> WORK ORDER
Search the material below for the string "grey". Return every line that holds it.

Segment Open

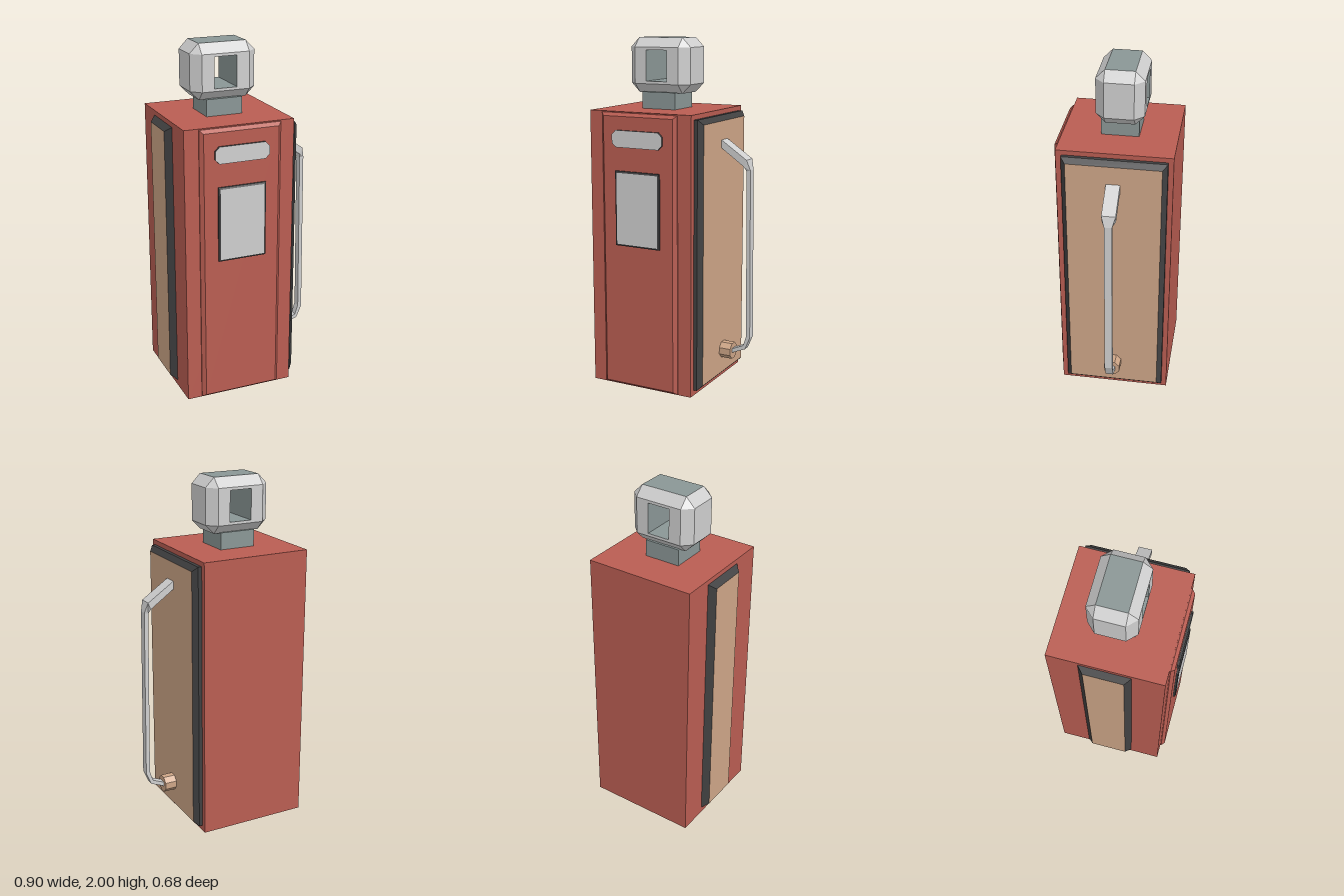
import * as THREE from 'three';

const mat = (name, color) => {
  const m = new THREE.MeshStandardMaterial({ color });
  m.name = name;
  return m;
};

// Ring of 8 points: a rectangle with corners cut by c, counter-clockwise, at depth z
function rect(x0, x1, y0, y1, z, c = 0) {
  return [
    [x0 + c, y0, z], [x1 - c, y0, z], [x1, y0 + c, z], [x1, y1 - c, z],
    [x1 - c, y1, z], [x0 + c, y1, z], [x0, y1 - c, z], [x0, y0 + c, z],
  ].map(p => new THREE.Vector3(...p));
}

// Flat-faced skin through rings; group 0 is the sides, group 1 the end caps
function loft(rings, { caps = true, skip = () => false, inward = false } = {}) {
  const pos = [];
  const tri = (a, b, c) => {
    if (new THREE.Triangle(a, b, c).getArea() < 1e-8) return;
    for (const v of inward ? [a, c, b] : [a, b, c]) pos.push(v.x, v.y, v.z);
  };
  const n = rings[0].length;
  for (let k = 0; k < rings.length - 1; k++) {
    for (let i = 0; i < n; i++) {
      if (skip(k, i)) continue;
      const j = (i + 1) % n, A = rings[k], B = rings[k + 1];
      tri(A[i], A[j], B[j]);
      tri(A[i], B[j], B[i]);
    }
  }
  const sideCount = pos.length / 3;
  if (caps) {
    const s = rings[0], e = rings[rings.length - 1];
    for (let i = 1; i < n - 1; i++) {
      tri(s[0], s[i + 1], s[i]);
      tri(e[0], e[i], e[i + 1]);
    }
  }
  const g = new THREE.BufferGeometry();
  g.setAttribute('position', new THREE.Float32BufferAttribute(pos, 3));
  g.addGroup(0, sideCount, 0);
  g.addGroup(sideCount, pos.length / 3 - sideCount, 1);
  g.computeVertexNormals();
  return g;
}

export function createModel() {
  const red = mat('red paint', 0xb95d52);
  const tan = mat('tan panel', 0xcda587);
  const dark = mat('dark trim', 0x404041);
  const grey = mat('light grey', 0xcfcfcf);
  const slate = mat('slate grey', 0x8a9695);

  const model = new THREE.Group();
  const add = (name, geometry, material, parent = model) => {
    const m = new THREE.Mesh(geometry, material);
    m.name = name;
    parent.add(m);
    return m;
  };

  // Cabinet
  add('cabinet', new THREE.BoxGeometry(0.64, 1.6, 0.64), red).position.set(-0.1, 0.8, -0.02);

  // Raised front panel with bevelled edge
  add('frontPanel', loft([
    rect(-0.337, 0.138, 0.005, 1.594, 0.29),
    rect(-0.337, 0.138, 0.005, 1.594, 0.306),
    rect(-0.318, 0.119, 0.02, 1.576, 0.325),
  ]), red);

  // Name plate and display window: dark rims with grey faces
  add('namePlate', loft([
    rect(-0.257, 0.059, 1.405, 1.5, 0.32, 0.024),
    rect(-0.257, 0.059, 1.405, 1.5, 0.338, 0.024),
  ]), [dark, grey]);
  add('displayWindow', loft([
    rect(-0.239, 0.04, 0.845, 1.272, 0.32),
    rect(-0.239, 0.04, 0.845, 1.272, 0.336),
    rect(-0.229, 0.03, 0.855, 1.262, 0.34),
  ]), [dark, grey]);

  // Side panels: dark bevelled frames with tan faces
  add('leftSidePanel', loft([
    rect(-0.267, 0.311, 0.033, 1.573, 0.21),
    rect(-0.267, 0.311, 0.033, 1.573, 0.241),
    rect(-0.241, 0.284, 0.058, 1.545, 0.266),
  ]), [dark, tan]).rotation.y = Math.PI / 2;
  add('rightSidePanel', loft([
    rect(-0.167, 0.122, 0.033, 1.573, 0.41),
    rect(-0.167, 0.122, 0.033, 1.573, 0.42),
    rect(-0.134, 0.089, 0.058, 1.545, 0.454),
  ]), [dark, tan]).rotation.y = -Math.PI / 2;

  // Neck
  add('neck', new THREE.BoxGeometry(0.21, 0.1, 0.21), slate).position.set(-0.1, 1.645, -0.02);

  // Head: chamfered block with a square opening from front to back
  const head = new THREE.Group();
  head.name = 'head';
  head.position.set(-0.1, 0, -0.025);
  model.add(head);
  const cut = 0.052, hx = 0.19, hz = 0.134, y1 = 1.742, y2 = 1.947;
  const ends = y => rect(-hx + cut, hx - cut, -hz + cut, hz - cut, y);
  const middle = y => rect(-hx, hx, -hz, hz, y, cut);
  add('headShell', loft([ends(1.69), middle(y1), middle(y2), ends(2)],
    { skip: (k, i) => k === 1 && i % 4 === 0 }), [grey, slate], head).rotation.x = -Math.PI / 2;

  const hole = [[-0.066, 1.757], [0.066, 1.757], [0.066, 1.931], [-0.066, 1.931]];
  const fx = hx - cut;
  const face = new THREE.Shape([[-fx, y1], [fx, y1], [fx, y2], [-fx, y2]]
    .map(p => new THREE.Vector2(...p)));
  face.holes.push(new THREE.Path(hole.map(p => new THREE.Vector2(...p))));
  const faceGeometry = new THREE.ShapeGeometry(face);
  for (const s of [1, -1]) {
    const f = add(s > 0 ? 'headFront' : 'headBack', faceGeometry, grey, head);
    f.position.z = s * hz;
    f.rotation.y = s > 0 ? 0 : Math.PI;
  }
  const holeRing = z => hole.map(([x, y]) => new THREE.Vector3(x, y, z));
  add('headOpening', loft([holeRing(-hz), holeRing(hz)], { caps: false, inward: true }),
    [slate, slate], head);

  // Hose: [outer x, outer y, inner x, inner y, half width] from handle to socket
  const hose = [
    [0.25, 1.45, 0.25, 1.405, 0.039],
    [0.42, 1.335, 0.405, 1.296, 0.039],
    [0.437, 1.275, 0.413, 1.27, 0.022],
    [0.448, 0.3, 0.425, 0.305, 0.022],
    [0.418, 0.227, 0.406, 0.247, 0.022],
    [0.325, 0.188, 0.325, 0.212, 0.022],
  ].map(([ox, oy, ix, iy, w]) => [
    [ox, oy, -w], [ix, iy, -w], [ix, iy, w], [ox, oy, w],
  ].map(p => new THREE.Vector3(...p)));
  add('hose', loft(hose, { inward: true }), [grey, grey]).position.z = -0.02;

  // Octagonal hose socket
  const socketGeometry = new THREE.CylinderGeometry(0.05, 0.05, 0.075, 8).toNonIndexed();
  socketGeometry.computeVertexNormals();
  const socket = add('hoseSocket', socketGeometry, tan);
  socket.rotation.set(Math.PI / 8, 0, -Math.PI / 2);
  socket.position.set(0.298, 0.2, -0.02);

  return model;
}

Segment Closed

> SOLUTION TO THE PROBLEM
  const grey = mat('light grey', 0xcfcfcf);
  const slate = mat('slate grey', 0x8a9695);
  // Name plate and display window: dark rims with grey faces
  ]), [dark, grey]);
  ]), [dark, grey]);
    { skip: (k, i) => k === 1 && i % 4 === 0 }), [grey, slate], head).rotation.x = -Math.PI / 2;
    const f = add(s > 0 ? 'headFront' : 'headBack', faceGeometry, grey, head);
  add('hose', loft(hose, { inward: true }), [grey, grey]).position.z = -0.02;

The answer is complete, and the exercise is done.